— Records for this exercise —
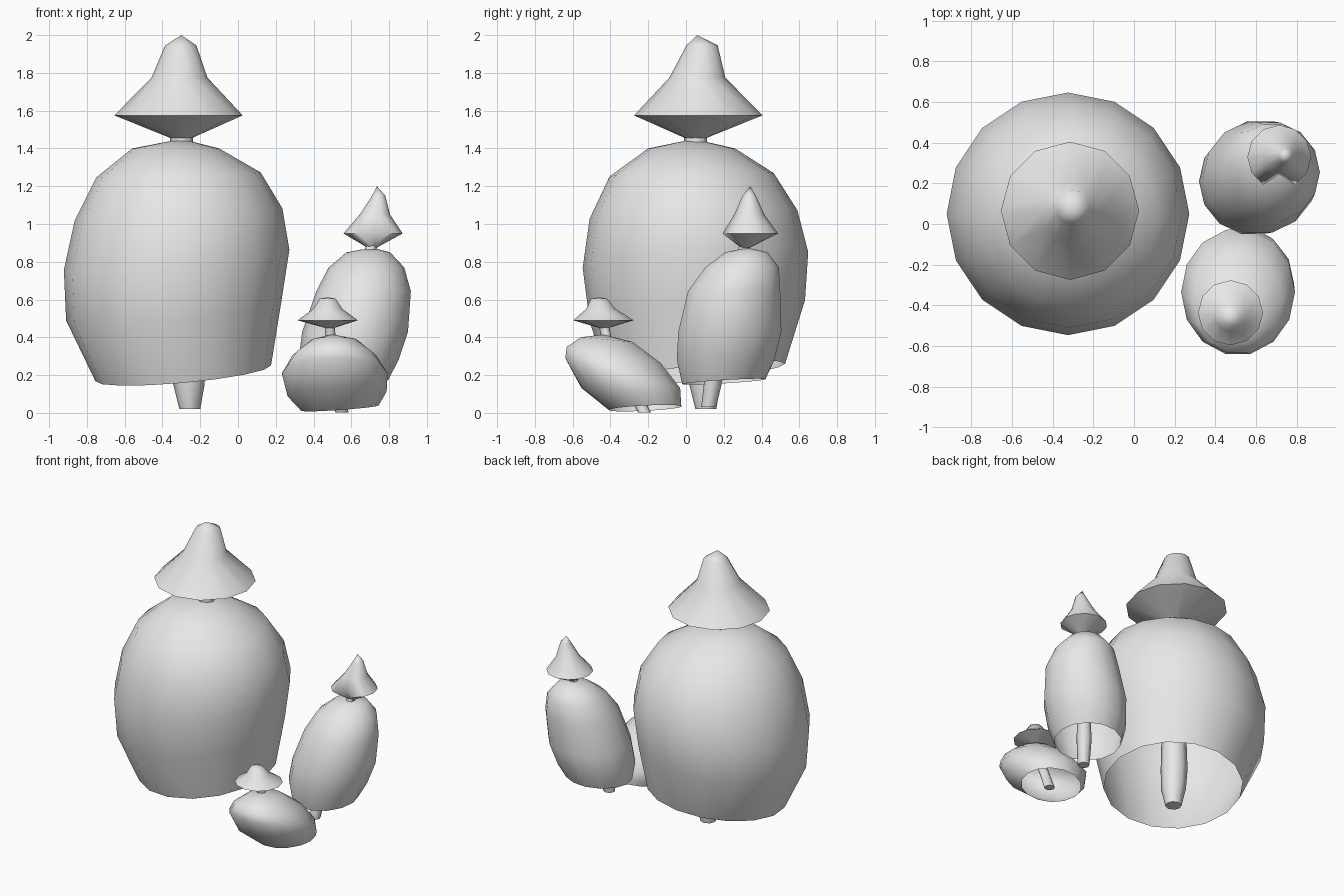
import bpy, math

if "Cube" in bpy.data.objects:
    bpy.data.objects.remove(bpy.data.objects["Cube"], do_unlink=True)

GREY = (0.8, 0.8, 0.8, 1)
grey = bpy.data.materials.new("plain_grey")
grey.use_nodes = True
grey.diffuse_color = GREY
grey.node_tree.nodes["Principled BSDF"].inputs["Base Color"].default_value = GREY


def loft(name, rings, sides, top=None, close_end=False, angle=60, fold=None):
    """Skin rings (x, y, z, rx, ry, slope_x, slope_y), listed from the top down.
    fold = (ring, side) pulls one vertex inward to crease the surface."""
    verts, faces = [], []
    for r, (x, y, z, rx, ry, sx, sy) in enumerate(rings):
        for s in range(sides):
            a = math.tau * s / sides
            k = 0.55 if fold == (r, s) else 1
            dx, dy = k * rx * math.cos(a), k * ry * math.sin(a)
            verts.append((x + dx, y + dy, z + sx * dx + sy * dy))
    for r in range(len(rings) - 1):
        for s in range(sides):
            a, b = r * sides + s, r * sides + (s + 1) % sides
            faces.append((a, a + sides, b + sides, b))
    if top:
        verts.append(top)
        faces += [(len(verts) - 1, s, (s + 1) % sides) for s in range(sides)]
    if close_end:
        last = (len(rings) - 1) * sides
        faces.append(tuple(reversed(range(last, last + sides))))
    mesh = bpy.data.meshes.new(name)
    mesh.from_pydata(verts, [], faces)
    mesh.materials.append(grey)
    obj = bpy.data.objects.new(name, mesh)
    bpy.context.collection.objects.link(obj)
    bpy.ops.object.select_all(action="DESELECT")
    obj.select_set(True)
    bpy.context.view_layer.objects.active = obj
    bpy.ops.object.shade_smooth_by_angle(angle=math.radians(angle))
    return obj


def round_ring(x, y, z, r, sx=0, sy=0):
    return (x, y, z, r, r, sx, sy)


# Large bell: open underneath, tipped slightly
loft("large_bell", [
    round_ring(-.33, .03, 1.40, .23),
    round_ring(-.315, .03, 1.26, .435, .03, .02),
    round_ring(-.315, .04, 1.05, .55, .06, .04),
    round_ring(-.325, .05, .81, .597, .09, .07),
    round_ring(-.34, .06, .54, .57, .09, .1),
    round_ring(-.29, .06, .21, .465, .09, .11),
], 16, top=(-.3, .04, 1.45))

# Middle bell: leans to its left and back
loft("middle_bell", [
    round_ring(.69, .32, .85, .115),
    round_ring(.68, .297, .77, .2),
    round_ring(.665, .255, .645, .25),
    round_ring(.62, .232, .43, .28),
    round_ring(.585, .21, .28, .265),
    round_ring(.57, .2, .165, .225, .04, .06),
], 14, top=(.71, .325, .875))

# Small bell: squat and leaning forward
loft("small_bell", [
    (.51, -.42, .388, .12, .14, 0, -.09),
    (.51, -.383, .307, .22, .255, 0, -.17),
    (.512, -.335, .21, .28, .312, 0, -.26),
    (.525, -.29, .10, .262, .27, .05, -.13),
    (.54, -.215, .025, .205, .195, .07, .05),
], 14, top=(.5, -.44, .415))

# Hats: hollow-sided cone over a shallow cone underside
loft("large_hat", [
    round_ring(-.303, .085, 1.945, .083),
    round_ring(-.31, .06, 1.775, .148),
    round_ring(-.315, .065, 1.575, .34),
    round_ring(-.3, .05, 1.45, .045),
], 12, top=(-.3, .06, 2.0))
loft("middle_hat", [
    round_ring(.745, .335, 1.15, .035),
    round_ring(.725, .335, 1.05, .08),
    round_ring(.715, .33, .95, .157),
    round_ring(.71, .315, .875, .025),
], 12, top=(.735, .34, 1.2), fold=(2, 9))
loft("small_hat", [
    round_ring(.475, -.46, .605, .042),
    round_ring(.475, -.45, .55, .078),
    round_ring(.475, -.437, .49, .16),
    round_ring(.485, -.435, .45, .025),
], 12, top=(.475, -.46, .612))

# Stems: run from the ground up inside each bell to its hat
loft("large_stem", [
    round_ring(-.3, .05, 1.47, .06),
    round_ring(-.265, .1, .3, .09),
    round_ring(-.26, .1, .15, .083),
    round_ring(-.255, .105, .02, .055),
], 8, close_end=True)
loft("middle_stem", [
    round_ring(.71, .315, .9, .03),
    round_ring(.56, .15, .2, .05),
    round_ring(.54, .12, .03, .04),
], 8, close_end=True)
loft("small_stem", [
    round_ring(.485, -.435, .47, .025),
    round_ring(.49, -.42, .38, .03),
    round_ring(.55, -.22, .003, .035),
], 8, close_end=True)
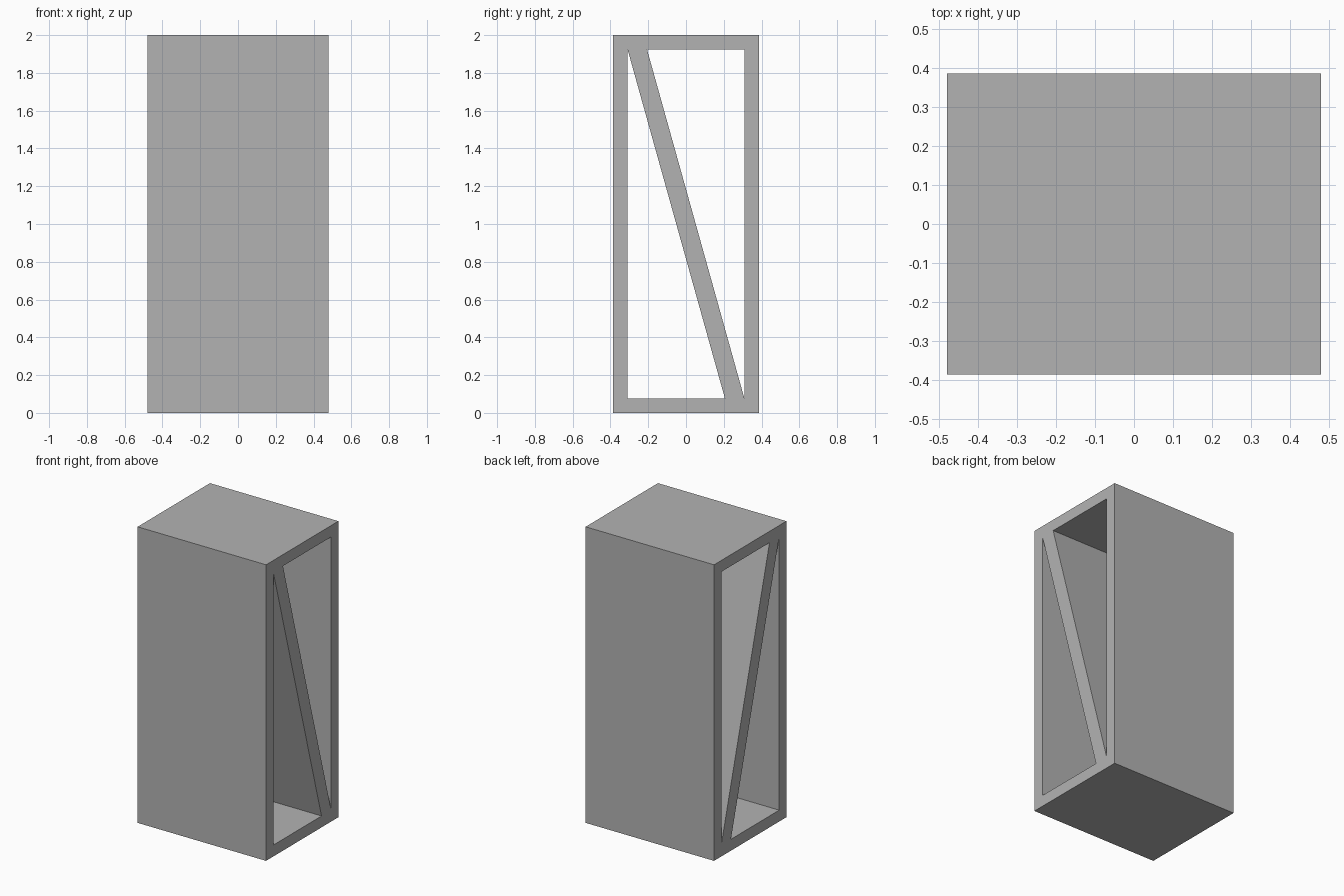
import bpy
from math import radians

cube = bpy.data.objects.get("Cube")
if cube:
    bpy.data.objects.remove(cube, do_unlink=True)

HALF_WIDTH, HALF_DEPTH, HEIGHT = 0.48, 0.386, 2.0
WALL, BRACE = 0.077, 0.103

grey = bpy.data.materials.new("plain grey")
grey.use_nodes = True
colour = (0.45, 0.45, 0.45, 1)
grey.diffuse_color = colour
grey.node_tree.nodes["Principled BSDF"].inputs["Base Color"].default_value = colour

# Side profile: outer rectangle with two triangular openings beside a diagonal brace
inner = HALF_DEPTH - WALL
low, high = WALL, HEIGHT - WALL
outline = [(-HALF_DEPTH, 0), (HALF_DEPTH, 0), (HALF_DEPTH, HEIGHT), (-HALF_DEPTH, HEIGHT)]
front_opening = [(-inner, low), (-inner, high), (inner - BRACE, low)]
back_opening = [(inner, high), (inner, low), (-inner + BRACE, high)]

profile = bpy.data.curves.new("braced_frame", "CURVE")
profile.dimensions = "2D"
profile.fill_mode = "BOTH"
profile.extrude = HALF_WIDTH
for loop in (outline, front_opening, back_opening):
    spline = profile.splines.new("POLY")
    spline.points.add(len(loop) - 1)
    for point, (y, z) in zip(spline.points, loop):
        point.co = (y, z, 0, 1)
    spline.use_cyclic_u = True
profile.materials.append(grey)

# Stand the profile upright, running across the width
frame = bpy.data.objects.new("braced_frame", profile)
frame.rotation_euler = (radians(90), 0, radians(90))
bpy.context.collection.objects.link(frame)

# Turn into a flat-shaded mesh
bpy.ops.object.select_all(action="DESELECT")
frame.select_set(True)
bpy.context.view_layer.objects.active = frame
bpy.ops.object.convert(target="MESH")
bpy.ops.object.mode_set(mode="EDIT")
bpy.ops.mesh.select_all(action="SELECT")
bpy.ops.mesh.remove_doubles(threshold=0.0001)
bpy.ops.mesh.normals_make_consistent(inside=False)
bpy.ops.object.mode_set(mode="OBJECT")
bpy.ops.object.shade_flat()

— Work request —
Would you please repeat exactly the lines above, starting at the line with "for r in range(len(rings)" and stopping at the line with "verts.append(top)", both included?

— Response to this exercise —
    for r in range(len(rings) - 1):
        for s in range(sides):
            a, b = r * sides + s, r * sides + (s + 1) % sides
            faces.append((a, a + sides, b + sides, b))
    if top:
        verts.append(top)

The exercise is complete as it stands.